  4. Part 6 reveals a different side of William, from his regretting the missteps that prevented him from having success and a family like Jack to his reluctant leadership in the plot to kill Thomas Becket. Do you think old age has changed William? Is he any wiser? Is he any less of an evil character or a more sympathetic one?
  5. Although The Pillars of the Earth is fiction, it includes some real-life characters and incidents from history, such as King Stephen at the battle of Lincoln and the murder of Thomas Becket. Why does the author mix fact and fiction like this? Are the factual scenes told from the point of view of the real-life characters or the fictional ones? Are the fictional characters major or minor players in the big historical events of the time?
  6. Why do you think Philip's march after Thomas Becket's murder touched so many people? Were Philip's actions a religious statement or more of a statement on society?
  7. Describe Aliena's reaction to William's hanging. Were you surprised at how she reacted? How did you feel when William met his death?
  8. What do you think about Waleran's confession to Jack? If you were Jack, would you have handled it another way? Have you ever been in a position where you had to tell someone a difficult truth? How about being on the receiving end of such a conversation? 

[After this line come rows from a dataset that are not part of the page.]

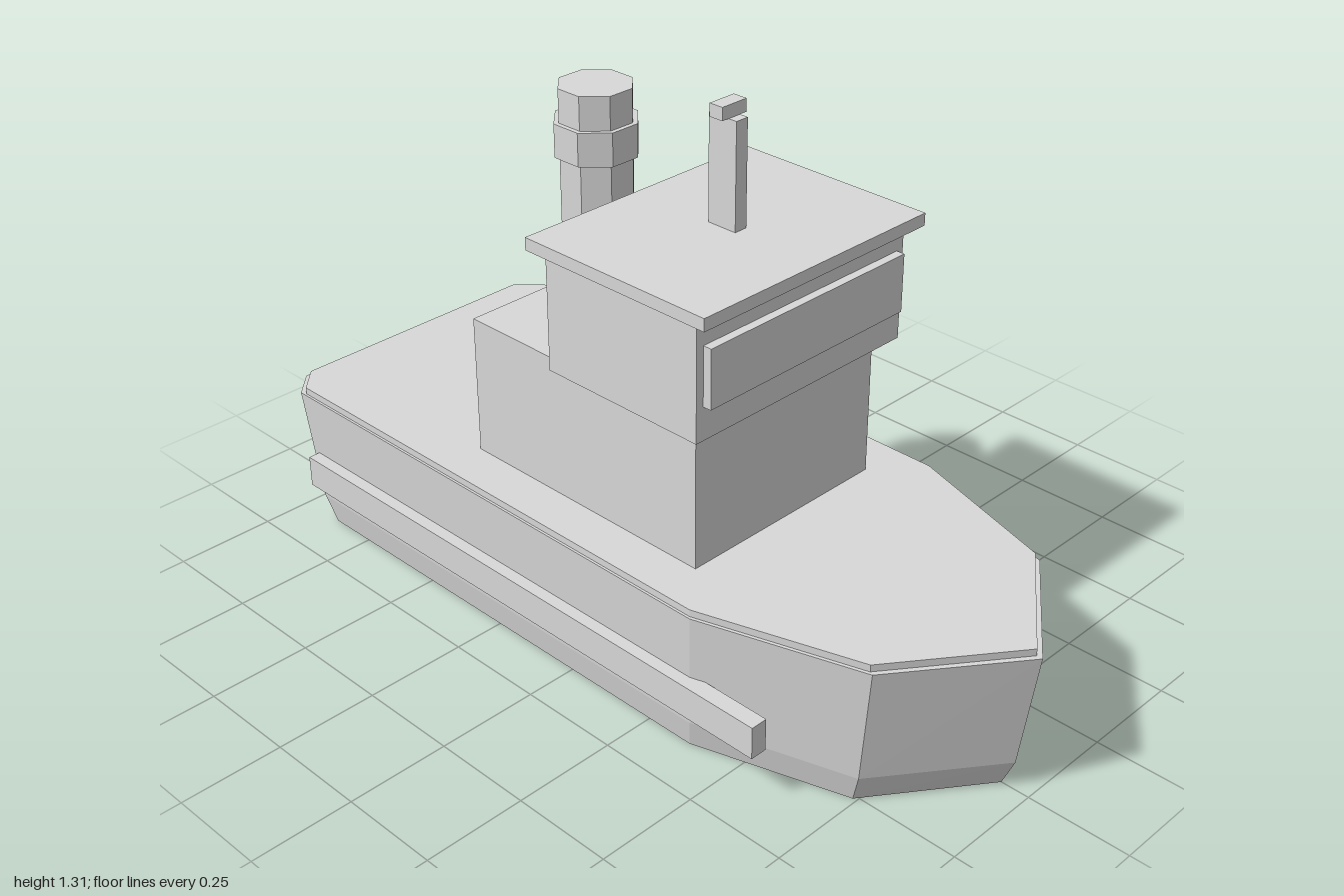
import * as THREE from 'three';

export function createModel() {
  const model = new THREE.Group();
  const grey = new THREE.MeshStandardMaterial({ color: 0xd8d8d8 });
  grey.name = 'light grey';

  const add = (name, geometry, x = 0, y = 0, z = 0) => {
    const mesh = new THREE.Mesh(geometry, grey);
    mesh.name = name;
    mesh.position.set(x, y, z);
    model.add(mesh);
  };

  // Box given by its width (centred on x) and its y and z ranges
  const box = (name, width, y0, y1, z0, z1, x = 0) =>
    add(name, new THREE.BoxGeometry(width, y1 - y0, z1 - z0), x, (y0 + y1) / 2, (z0 + z1) / 2);

  // Solid lofted through mirrored half outlines, each { y, half: [[x, z], ...] } from bow to stern
  const loft = (levels) => {
    const rings = levels.map(({ y, half }) => {
      const left = half.map(([x, z]) => [x, y, z]);
      const right = half.slice(1).reverse().map(([x, z]) => [-x, y, z]);
      return [...left, ...right];
    });
    const n = rings[0].length;
    const pos = [];
    const tri = (a, b, c) => pos.push(...a, ...b, ...c);
    for (let r = 0; r < rings.length - 1; r++) {
      const lo = rings[r], hi = rings[r + 1];
      for (let i = 0; i < n; i++) {
        const j = (i + 1) % n;
        tri(lo[i], lo[j], hi[j]);
        tri(lo[i], hi[j], hi[i]);
      }
    }
    const top = rings[rings.length - 1], bottom = rings[0];
    for (let i = 1; i < n - 1; i++) {
      tri(top[0], top[i], top[i + 1]);
      tri(bottom[0], bottom[i + 1], bottom[i]);
    }
    const g = new THREE.BufferGeometry();
    g.setAttribute('position', new THREE.Float32BufferAttribute(pos, 3));
    g.computeVertexNormals();
    return g;
  };

  // Hull, narrowing towards a chine and a flat bottom
  add('hull', loft([
    { y: 0, half: [[0, 0.93], [0.26, 0.74], [0.372, 0.372], [0.372, -0.875], [0.316, -0.93]] },
    { y: 0.07, half: [[0, 0.96], [0.269, 0.76], [0.384, 0.384], [0.384, -0.902], [0.326, -0.96]] },
    { y: 0.36, half: [[0, 1], [0.28, 0.79], [0.4, 0.4], [0.4, -0.94], [0.34, -1]] },
  ]));

  // Slightly inset deck plate
  const deck = [[0, 0.985], [0.275, 0.78], [0.394, 0.394], [0.394, -0.926], [0.335, -0.985]];
  add('deck', loft([{ y: 0.36, half: deck }, { y: 0.377, half: deck }]));

  // Rubbing strakes on both sides
  for (const side of [1, -1]) {
    box(side > 0 ? 'leftFender' : 'rightFender', 0.042, 0.12, 0.2, -0.9, 0.6, side * 0.401);
  }

  // Deckhouse, wheelhouse and roof
  box('deckhouse', 0.56, 0.37, 0.72, -0.4, 0.3);
  box('wheelhouse', 0.64, 0.72, 1.0, -0.1, 0.34);
  box('frontWindow', 0.6, 0.8, 0.94, 0.34, 0.361);
  box('roof', 0.68, 1.0, 1.03, -0.14, 0.38);

  // Mast with its lamp
  box('mast', 0.034, 1.03, 1.28, 0.08, 0.158);
  box('mastLamp', 0.072, 1.28, 1.31, 0.1, 0.136);

  // Eight-sided funnel and its band, flats facing the axes
  const octagon = (name, apothem, y0, y1) => {
    const r = apothem / Math.cos(Math.PI / 8);
    const g = new THREE.CylinderGeometry(r, r, y1 - y0, 8).rotateY(Math.PI / 8).toNonIndexed();
    g.computeVertexNormals();
    add(name, g, 0, (y0 + y1) / 2, -0.28);
  };
  octagon('funnel', 0.081, 0.72, 1.24);
  octagon('funnelBand', 0.092, 1.08, 1.16);

  return model;
}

  9. Some readers have said they look at medieval churches with new eyes after reading The Pillars of the Earth. Do you think you will do the same? In the book, churches are usually viewed through the eyes of a builder. How does this affect your understanding of the architecture? 
  10. Ken Follett has said: "I'm not a very spiritual person. I'm more interested in the material problems of building a cathedral." Is The Pillars of the Earth a spiritual book?